Pedro Almodovar, ("Volver")
Pedro Almodovar has a strong DGA shot, too. He was nominated for best director by the Oscars and even won the screenplay prize for "Talk to Her, " but has not yet been recognized by the guild. That could change this year since he achieved his biggest mainstream success with "Volver," which was also a hit with critics.
Guillermo Del Toro, ("Pan's Labyrinth")
A bid for Mexican helmer Guillermo Del Toro is also possible since "Pan's Labyrinth" was just voted the year's best picture by the National Society of Film Critics, but it's not likely considering it's a late-December release.
Alfonso Cuaron, "Children of Men"
Another contender is Mexican-born Alfonso Cuaron who distinguished himself on the artsy scene in 2001 with "Y tu mama tambien" and as the director of a commercial blockbuster, "Harry Potter and the Prisoner of Azkaban," in 2004. Now he has the breakout sci-fi hit "Children of Men," but most voters probably didn't see it due to late-December release.
Stephen Frears, ("The Queen")
Coming out earlier helps a different foreigner, Britain's Stephen Frears, who is overdue for guild notice. He was nominated in the directors' race at the Oscars in 1990 for "The Grifters," but has only been recognized in the DGA TV races so far. His "The Queen" has strong Oscar best-picture buzz so he'll certainly be on the minds of DGA voters.
Guild members will also pay attention because "The Queen" is a critically hailed hit. Having a commercial feel is often a good thing at DAG. One major factor behind this guild's awards is that the vast majority of its 13,000 voters work mostly at making TV series, commercials and music videos, not feature films. Therefore, they have a more commercial sensibility than the 370 feature directors who belong to the Academy of Motion Picture Arts & Sciences.

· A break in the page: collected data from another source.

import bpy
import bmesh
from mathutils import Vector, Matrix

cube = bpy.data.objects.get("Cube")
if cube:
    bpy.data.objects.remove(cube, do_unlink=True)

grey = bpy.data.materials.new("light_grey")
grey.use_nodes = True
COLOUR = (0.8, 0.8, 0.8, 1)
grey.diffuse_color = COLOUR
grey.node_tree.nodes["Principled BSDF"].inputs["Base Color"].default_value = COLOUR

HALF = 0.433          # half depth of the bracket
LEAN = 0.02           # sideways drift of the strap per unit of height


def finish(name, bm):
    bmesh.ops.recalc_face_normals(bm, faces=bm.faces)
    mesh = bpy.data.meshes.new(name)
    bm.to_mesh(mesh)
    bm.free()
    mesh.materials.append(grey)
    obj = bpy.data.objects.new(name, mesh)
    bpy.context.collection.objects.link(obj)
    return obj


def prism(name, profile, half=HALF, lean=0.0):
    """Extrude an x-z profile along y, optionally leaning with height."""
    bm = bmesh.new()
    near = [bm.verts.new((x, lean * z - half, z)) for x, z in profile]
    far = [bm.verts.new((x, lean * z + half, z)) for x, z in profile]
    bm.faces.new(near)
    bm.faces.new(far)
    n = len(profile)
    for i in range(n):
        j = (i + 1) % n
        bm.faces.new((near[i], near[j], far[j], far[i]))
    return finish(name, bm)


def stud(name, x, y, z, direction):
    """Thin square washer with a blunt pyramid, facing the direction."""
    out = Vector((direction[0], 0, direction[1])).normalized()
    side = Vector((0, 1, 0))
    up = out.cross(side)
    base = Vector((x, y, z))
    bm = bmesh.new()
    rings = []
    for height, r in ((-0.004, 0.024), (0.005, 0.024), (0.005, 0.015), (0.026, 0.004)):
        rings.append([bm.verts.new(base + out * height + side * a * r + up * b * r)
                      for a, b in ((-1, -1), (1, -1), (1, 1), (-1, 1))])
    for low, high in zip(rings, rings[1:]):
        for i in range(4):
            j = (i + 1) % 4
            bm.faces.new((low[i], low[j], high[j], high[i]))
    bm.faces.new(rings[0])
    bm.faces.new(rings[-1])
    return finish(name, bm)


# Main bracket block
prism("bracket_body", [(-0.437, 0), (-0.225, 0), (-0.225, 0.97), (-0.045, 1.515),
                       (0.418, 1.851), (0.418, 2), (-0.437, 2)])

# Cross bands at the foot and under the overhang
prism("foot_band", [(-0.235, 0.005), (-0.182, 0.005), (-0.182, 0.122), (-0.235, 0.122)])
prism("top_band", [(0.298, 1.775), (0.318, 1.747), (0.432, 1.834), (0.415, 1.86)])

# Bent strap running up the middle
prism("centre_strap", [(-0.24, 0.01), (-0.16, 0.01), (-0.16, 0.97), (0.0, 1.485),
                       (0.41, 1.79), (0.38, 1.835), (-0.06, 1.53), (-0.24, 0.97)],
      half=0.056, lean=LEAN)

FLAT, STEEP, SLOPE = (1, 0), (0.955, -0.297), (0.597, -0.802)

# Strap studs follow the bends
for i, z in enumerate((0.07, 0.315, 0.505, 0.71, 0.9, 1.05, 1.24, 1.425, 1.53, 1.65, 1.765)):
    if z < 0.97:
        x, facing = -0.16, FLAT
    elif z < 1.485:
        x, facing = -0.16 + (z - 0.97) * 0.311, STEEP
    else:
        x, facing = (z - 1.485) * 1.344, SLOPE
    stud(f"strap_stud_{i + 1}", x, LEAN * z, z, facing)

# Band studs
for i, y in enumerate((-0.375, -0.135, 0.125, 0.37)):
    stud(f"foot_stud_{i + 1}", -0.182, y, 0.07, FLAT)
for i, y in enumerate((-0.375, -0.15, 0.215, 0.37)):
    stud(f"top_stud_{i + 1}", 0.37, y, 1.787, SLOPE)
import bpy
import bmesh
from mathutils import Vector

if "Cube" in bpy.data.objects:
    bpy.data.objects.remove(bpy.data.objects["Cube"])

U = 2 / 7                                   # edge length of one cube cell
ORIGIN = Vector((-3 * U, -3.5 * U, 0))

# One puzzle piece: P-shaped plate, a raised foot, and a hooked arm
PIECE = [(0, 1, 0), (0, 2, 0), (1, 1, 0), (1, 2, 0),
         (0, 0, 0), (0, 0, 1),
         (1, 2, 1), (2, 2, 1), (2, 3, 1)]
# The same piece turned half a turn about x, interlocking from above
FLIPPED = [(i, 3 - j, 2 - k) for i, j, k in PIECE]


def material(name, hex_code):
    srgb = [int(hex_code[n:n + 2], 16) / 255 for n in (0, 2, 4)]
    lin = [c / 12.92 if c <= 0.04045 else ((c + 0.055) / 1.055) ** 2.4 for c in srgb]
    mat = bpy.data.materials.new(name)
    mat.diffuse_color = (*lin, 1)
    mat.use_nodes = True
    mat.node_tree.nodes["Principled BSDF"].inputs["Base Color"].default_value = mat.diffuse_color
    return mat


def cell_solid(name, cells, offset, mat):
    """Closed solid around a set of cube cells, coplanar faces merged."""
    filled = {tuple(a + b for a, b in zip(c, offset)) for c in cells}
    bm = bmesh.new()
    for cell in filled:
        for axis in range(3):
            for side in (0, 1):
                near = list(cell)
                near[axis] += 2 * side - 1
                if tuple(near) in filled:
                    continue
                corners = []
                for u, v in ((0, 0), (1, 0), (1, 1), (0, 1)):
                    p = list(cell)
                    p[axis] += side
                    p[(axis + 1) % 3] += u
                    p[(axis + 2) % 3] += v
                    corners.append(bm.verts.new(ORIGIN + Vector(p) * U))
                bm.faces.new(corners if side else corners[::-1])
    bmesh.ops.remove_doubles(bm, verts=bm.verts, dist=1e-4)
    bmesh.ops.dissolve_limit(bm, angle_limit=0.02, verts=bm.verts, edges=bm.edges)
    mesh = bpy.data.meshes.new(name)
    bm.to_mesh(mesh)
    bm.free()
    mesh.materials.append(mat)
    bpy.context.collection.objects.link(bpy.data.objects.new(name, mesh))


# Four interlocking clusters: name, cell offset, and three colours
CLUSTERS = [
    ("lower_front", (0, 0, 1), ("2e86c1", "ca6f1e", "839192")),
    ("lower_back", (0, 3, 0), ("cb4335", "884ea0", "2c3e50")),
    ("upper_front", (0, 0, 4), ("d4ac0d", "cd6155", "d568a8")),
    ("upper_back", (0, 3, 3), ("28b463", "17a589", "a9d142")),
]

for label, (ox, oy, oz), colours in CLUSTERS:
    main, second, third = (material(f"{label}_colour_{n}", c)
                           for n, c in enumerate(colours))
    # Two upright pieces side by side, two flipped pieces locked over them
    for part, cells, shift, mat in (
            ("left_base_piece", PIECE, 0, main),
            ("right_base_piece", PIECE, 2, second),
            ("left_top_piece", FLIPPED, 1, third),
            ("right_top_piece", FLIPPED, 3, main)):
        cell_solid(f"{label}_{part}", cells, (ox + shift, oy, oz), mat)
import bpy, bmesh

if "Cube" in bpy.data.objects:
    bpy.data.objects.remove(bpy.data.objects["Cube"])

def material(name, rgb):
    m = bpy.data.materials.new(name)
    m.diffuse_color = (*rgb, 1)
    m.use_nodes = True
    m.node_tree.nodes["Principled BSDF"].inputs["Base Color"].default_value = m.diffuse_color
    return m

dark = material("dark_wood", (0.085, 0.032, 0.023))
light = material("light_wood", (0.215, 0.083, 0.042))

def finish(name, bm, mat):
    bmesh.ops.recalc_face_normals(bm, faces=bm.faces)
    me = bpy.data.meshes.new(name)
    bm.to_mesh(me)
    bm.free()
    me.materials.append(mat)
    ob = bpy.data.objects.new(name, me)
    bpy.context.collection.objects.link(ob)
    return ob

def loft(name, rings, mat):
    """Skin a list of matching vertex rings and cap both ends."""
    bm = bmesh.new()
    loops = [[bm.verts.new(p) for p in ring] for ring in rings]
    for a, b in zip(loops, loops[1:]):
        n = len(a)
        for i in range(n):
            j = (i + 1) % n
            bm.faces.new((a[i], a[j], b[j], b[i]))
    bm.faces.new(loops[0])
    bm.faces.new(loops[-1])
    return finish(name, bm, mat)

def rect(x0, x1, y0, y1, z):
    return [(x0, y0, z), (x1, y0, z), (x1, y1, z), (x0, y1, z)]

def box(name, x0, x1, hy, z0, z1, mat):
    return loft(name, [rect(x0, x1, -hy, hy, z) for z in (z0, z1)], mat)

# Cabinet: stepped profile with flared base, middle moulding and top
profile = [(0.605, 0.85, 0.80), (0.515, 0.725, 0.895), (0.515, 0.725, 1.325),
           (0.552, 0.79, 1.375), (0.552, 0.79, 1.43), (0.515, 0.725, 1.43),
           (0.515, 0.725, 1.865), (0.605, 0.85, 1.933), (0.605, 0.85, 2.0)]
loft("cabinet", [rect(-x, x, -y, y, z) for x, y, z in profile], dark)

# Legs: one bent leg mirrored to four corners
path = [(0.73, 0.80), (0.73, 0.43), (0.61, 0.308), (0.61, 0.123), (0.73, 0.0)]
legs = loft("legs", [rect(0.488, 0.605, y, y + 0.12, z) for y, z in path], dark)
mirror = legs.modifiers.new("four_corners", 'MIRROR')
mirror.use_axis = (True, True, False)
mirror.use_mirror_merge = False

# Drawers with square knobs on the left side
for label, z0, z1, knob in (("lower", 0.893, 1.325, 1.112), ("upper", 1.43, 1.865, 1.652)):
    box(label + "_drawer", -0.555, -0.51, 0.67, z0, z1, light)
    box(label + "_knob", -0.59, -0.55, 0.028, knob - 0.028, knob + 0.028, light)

That benefits directors like Jonathan Dayton and Valerie Faris, who helmed the year's biggest indie hit, "Little Miss Sunshine," plus Paul Greengrass, who directed one of the year's most controversial flicks, "United 93." Both films have the added advantage of coming out early this year.
Another early release could also surface this late, but not because it was a commercial or critical hit. Rather, because its helmer was a beloved veteran who recently died: "Prairie Home Companion's" Robert Altman. Altman received an honorary DGA prize, but never won a competitive kudo for film work.